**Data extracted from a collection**
┌──
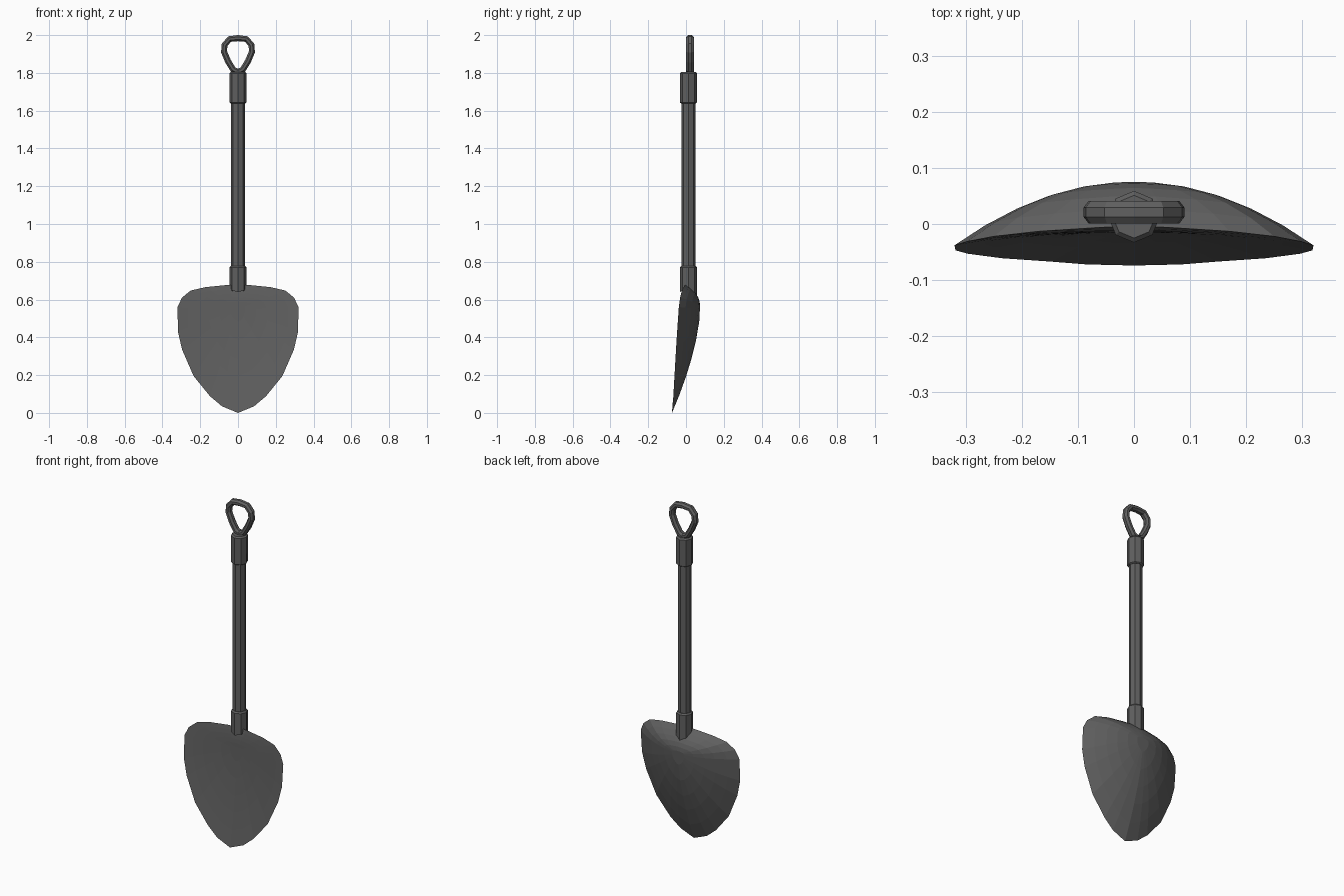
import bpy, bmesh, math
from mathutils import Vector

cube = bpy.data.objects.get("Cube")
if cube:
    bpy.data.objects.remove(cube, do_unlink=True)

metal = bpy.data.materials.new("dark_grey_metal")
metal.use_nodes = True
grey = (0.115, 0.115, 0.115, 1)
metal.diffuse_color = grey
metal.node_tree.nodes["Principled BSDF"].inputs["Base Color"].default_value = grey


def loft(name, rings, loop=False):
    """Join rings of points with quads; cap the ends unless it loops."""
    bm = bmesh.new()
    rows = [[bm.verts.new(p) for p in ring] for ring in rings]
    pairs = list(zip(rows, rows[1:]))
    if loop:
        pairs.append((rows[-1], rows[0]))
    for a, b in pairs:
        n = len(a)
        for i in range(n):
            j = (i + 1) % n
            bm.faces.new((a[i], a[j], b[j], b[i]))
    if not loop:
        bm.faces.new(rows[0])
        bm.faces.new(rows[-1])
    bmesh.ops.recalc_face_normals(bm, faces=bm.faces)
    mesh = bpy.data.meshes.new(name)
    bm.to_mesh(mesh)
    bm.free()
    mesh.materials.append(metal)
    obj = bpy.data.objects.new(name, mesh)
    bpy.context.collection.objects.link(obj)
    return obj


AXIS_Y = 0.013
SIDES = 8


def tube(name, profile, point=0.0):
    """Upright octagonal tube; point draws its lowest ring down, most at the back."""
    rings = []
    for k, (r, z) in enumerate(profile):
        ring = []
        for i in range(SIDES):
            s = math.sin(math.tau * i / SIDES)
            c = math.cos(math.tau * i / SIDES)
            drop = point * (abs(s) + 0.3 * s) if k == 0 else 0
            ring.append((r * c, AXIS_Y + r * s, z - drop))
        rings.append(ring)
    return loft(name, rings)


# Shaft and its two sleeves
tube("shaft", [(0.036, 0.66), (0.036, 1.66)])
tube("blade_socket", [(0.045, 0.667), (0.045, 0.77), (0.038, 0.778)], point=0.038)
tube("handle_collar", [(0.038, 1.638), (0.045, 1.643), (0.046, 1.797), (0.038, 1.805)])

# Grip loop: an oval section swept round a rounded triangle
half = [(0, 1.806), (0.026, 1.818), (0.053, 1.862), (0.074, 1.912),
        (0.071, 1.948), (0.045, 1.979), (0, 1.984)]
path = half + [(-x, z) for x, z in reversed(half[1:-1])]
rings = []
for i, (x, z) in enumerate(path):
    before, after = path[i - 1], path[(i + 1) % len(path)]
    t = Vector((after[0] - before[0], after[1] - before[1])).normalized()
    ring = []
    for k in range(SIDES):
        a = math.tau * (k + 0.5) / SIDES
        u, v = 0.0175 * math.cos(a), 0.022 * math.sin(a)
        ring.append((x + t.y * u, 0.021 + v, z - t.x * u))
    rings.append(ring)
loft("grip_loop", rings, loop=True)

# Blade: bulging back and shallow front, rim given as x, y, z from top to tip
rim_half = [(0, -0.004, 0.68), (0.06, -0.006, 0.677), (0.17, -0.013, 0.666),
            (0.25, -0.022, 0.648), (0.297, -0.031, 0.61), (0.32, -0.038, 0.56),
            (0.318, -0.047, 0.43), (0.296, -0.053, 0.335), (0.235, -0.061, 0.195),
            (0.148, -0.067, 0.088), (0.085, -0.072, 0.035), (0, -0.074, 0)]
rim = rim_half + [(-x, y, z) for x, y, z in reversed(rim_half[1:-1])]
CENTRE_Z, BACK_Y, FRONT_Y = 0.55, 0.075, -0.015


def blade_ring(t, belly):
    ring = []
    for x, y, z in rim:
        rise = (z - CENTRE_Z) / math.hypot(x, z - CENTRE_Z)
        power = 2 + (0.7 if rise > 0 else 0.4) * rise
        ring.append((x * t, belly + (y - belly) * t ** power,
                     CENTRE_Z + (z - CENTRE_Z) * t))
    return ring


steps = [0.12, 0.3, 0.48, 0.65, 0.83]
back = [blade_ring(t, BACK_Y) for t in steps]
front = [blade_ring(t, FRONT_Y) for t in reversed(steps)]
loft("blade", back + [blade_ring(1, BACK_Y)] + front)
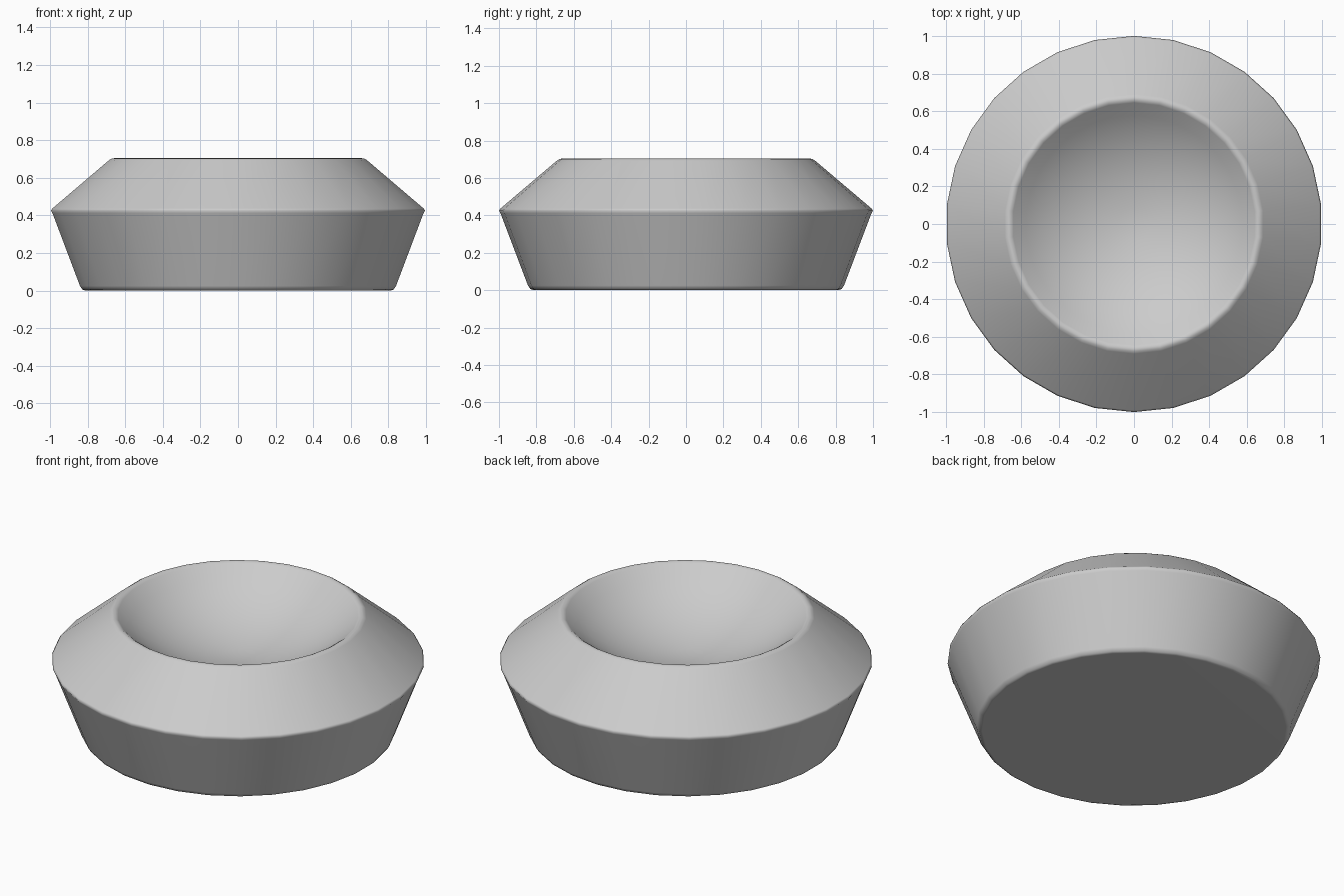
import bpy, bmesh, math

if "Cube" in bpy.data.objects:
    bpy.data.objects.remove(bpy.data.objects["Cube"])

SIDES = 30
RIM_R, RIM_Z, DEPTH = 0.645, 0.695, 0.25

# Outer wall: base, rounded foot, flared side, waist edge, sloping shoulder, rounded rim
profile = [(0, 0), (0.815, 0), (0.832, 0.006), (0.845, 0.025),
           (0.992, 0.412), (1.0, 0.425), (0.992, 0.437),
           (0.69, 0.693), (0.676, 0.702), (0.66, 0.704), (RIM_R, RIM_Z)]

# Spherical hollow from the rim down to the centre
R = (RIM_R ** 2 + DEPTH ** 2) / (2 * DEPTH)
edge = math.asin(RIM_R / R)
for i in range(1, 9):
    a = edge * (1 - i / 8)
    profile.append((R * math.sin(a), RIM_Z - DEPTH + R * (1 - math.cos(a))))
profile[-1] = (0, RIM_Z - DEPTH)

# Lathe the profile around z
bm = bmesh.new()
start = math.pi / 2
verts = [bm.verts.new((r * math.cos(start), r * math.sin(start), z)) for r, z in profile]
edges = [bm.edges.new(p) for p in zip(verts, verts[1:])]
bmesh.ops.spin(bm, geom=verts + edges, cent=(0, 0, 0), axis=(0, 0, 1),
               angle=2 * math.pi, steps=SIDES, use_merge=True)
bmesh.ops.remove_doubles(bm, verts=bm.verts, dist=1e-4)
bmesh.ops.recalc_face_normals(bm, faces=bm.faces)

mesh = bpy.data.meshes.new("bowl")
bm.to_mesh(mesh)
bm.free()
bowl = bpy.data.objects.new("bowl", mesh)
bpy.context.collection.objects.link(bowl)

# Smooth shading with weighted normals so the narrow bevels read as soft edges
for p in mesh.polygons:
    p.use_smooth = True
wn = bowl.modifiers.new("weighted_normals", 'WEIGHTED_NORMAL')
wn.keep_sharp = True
└──
┌──
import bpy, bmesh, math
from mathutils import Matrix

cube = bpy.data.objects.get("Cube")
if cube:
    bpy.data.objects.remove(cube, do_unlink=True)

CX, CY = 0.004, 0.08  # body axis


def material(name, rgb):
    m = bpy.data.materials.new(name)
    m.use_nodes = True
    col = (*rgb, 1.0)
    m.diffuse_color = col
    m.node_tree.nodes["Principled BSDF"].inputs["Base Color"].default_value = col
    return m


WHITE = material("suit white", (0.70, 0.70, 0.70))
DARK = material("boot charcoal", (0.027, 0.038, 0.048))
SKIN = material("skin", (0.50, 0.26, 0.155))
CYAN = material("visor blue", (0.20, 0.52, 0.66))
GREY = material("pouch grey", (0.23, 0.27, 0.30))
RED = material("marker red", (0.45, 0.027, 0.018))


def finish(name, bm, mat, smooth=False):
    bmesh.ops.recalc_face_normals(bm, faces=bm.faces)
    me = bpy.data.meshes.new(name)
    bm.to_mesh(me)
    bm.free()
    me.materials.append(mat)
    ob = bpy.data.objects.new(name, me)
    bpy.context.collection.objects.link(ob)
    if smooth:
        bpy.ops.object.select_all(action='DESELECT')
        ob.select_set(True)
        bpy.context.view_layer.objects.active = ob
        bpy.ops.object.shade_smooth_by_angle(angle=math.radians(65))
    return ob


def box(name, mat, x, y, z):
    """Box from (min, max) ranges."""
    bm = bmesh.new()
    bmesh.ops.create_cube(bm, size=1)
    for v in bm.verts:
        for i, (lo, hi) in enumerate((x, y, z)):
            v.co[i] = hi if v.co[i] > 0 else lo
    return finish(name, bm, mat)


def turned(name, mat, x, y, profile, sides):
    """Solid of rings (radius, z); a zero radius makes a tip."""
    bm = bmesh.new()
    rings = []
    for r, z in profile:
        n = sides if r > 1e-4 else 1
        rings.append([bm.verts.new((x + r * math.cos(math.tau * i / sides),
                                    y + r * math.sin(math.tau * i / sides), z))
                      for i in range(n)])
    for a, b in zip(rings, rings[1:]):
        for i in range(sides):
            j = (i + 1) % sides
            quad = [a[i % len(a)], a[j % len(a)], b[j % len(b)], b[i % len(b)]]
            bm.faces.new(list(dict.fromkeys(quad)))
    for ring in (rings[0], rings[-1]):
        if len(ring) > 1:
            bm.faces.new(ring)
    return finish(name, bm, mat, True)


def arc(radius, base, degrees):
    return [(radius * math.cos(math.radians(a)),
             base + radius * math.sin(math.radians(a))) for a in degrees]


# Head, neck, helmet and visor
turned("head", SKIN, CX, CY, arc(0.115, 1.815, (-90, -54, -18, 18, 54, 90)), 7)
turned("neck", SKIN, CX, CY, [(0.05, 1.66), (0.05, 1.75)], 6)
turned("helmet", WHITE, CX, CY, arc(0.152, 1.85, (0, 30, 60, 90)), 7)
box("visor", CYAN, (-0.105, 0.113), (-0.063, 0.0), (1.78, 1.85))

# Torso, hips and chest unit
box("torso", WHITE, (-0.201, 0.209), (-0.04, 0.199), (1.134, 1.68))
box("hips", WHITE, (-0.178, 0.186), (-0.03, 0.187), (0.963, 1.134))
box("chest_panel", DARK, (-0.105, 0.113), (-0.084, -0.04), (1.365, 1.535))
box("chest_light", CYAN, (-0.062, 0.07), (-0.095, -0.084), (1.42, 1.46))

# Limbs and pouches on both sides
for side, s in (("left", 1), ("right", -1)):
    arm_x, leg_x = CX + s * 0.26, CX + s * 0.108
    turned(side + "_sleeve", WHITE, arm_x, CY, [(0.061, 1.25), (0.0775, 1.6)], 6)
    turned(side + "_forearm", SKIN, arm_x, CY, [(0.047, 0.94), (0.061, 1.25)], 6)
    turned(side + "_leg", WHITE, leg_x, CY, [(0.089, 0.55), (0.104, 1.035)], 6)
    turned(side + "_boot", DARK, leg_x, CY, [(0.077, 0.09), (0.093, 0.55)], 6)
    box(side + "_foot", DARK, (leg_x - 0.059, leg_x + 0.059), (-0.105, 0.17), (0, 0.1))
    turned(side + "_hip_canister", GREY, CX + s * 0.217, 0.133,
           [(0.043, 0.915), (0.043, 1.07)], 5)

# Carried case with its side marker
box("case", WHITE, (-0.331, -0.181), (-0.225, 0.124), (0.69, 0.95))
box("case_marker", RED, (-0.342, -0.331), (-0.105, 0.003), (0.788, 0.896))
└──
**PROBLEM TO WORK ON**
Every line in the data above that contains the word "True" counts; report how many there are and nothing more.

**YOUR RESPONSE**
10